- _Assignment_: The lines below that include "Math" are to be found and copied.

════════

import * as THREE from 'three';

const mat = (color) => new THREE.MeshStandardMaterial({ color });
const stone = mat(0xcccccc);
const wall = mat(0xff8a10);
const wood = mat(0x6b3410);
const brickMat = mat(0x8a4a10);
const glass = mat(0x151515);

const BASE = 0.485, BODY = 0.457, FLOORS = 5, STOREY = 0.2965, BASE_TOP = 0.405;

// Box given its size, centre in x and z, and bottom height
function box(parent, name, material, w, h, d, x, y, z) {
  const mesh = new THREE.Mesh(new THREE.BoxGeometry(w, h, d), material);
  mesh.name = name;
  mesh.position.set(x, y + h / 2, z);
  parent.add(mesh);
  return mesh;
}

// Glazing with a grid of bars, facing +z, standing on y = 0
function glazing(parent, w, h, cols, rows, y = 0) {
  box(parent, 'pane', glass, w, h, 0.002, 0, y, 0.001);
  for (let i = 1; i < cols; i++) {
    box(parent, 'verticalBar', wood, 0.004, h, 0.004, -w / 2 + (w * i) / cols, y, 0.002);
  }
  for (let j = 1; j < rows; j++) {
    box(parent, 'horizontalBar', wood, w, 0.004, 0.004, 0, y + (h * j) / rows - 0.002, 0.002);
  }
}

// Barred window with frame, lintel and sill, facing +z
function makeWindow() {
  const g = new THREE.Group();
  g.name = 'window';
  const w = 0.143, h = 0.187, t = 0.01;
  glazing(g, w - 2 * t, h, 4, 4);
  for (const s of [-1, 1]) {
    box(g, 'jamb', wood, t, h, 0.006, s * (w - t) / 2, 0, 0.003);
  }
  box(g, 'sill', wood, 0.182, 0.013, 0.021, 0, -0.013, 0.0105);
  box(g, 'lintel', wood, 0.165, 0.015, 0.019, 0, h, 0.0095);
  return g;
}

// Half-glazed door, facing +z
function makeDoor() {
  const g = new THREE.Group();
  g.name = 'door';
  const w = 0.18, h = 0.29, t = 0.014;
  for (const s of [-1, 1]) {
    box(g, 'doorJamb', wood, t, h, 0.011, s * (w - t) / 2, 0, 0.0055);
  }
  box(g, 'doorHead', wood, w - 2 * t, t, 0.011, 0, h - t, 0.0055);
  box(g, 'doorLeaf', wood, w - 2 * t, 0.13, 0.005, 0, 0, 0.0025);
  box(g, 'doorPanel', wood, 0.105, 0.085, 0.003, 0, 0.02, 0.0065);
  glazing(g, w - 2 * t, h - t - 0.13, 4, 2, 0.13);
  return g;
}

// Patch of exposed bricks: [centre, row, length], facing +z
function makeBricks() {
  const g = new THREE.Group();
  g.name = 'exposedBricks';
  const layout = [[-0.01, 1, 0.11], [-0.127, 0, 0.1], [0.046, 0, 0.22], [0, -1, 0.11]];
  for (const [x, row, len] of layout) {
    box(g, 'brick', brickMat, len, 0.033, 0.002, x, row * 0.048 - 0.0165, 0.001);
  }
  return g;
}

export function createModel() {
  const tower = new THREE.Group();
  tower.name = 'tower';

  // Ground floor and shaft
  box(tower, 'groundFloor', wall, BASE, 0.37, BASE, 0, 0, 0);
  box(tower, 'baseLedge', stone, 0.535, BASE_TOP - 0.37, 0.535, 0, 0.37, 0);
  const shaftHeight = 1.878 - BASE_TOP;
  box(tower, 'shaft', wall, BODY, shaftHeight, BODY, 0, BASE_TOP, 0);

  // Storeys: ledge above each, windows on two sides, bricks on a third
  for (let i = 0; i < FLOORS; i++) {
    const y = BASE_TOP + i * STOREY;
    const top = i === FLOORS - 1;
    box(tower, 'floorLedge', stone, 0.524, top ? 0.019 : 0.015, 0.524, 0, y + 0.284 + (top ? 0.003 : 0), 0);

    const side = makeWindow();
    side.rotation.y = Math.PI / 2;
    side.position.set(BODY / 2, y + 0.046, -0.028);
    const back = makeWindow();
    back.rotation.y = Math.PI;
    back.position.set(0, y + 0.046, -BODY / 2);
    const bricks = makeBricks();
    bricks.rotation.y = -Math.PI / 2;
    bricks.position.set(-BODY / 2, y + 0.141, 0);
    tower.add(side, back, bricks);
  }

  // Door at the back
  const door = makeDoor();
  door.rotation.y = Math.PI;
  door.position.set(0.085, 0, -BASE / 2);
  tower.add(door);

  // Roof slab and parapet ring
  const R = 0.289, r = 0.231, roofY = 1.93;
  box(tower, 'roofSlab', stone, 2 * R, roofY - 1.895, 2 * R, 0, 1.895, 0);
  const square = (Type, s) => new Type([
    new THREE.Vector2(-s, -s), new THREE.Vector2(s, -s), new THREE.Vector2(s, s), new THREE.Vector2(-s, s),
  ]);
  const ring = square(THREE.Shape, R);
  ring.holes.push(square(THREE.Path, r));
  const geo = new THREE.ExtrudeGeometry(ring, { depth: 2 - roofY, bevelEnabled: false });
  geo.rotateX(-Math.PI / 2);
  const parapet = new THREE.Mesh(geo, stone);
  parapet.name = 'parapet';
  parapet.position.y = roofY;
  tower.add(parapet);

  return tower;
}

════════

- _Solution to the exercise_:
    side.rotation.y = Math.PI / 2;
    back.rotation.y = Math.PI;
    bricks.rotation.y = -Math.PI / 2;
  door.rotation.y = Math.PI;
  geo.rotateX(-Math.PI / 2);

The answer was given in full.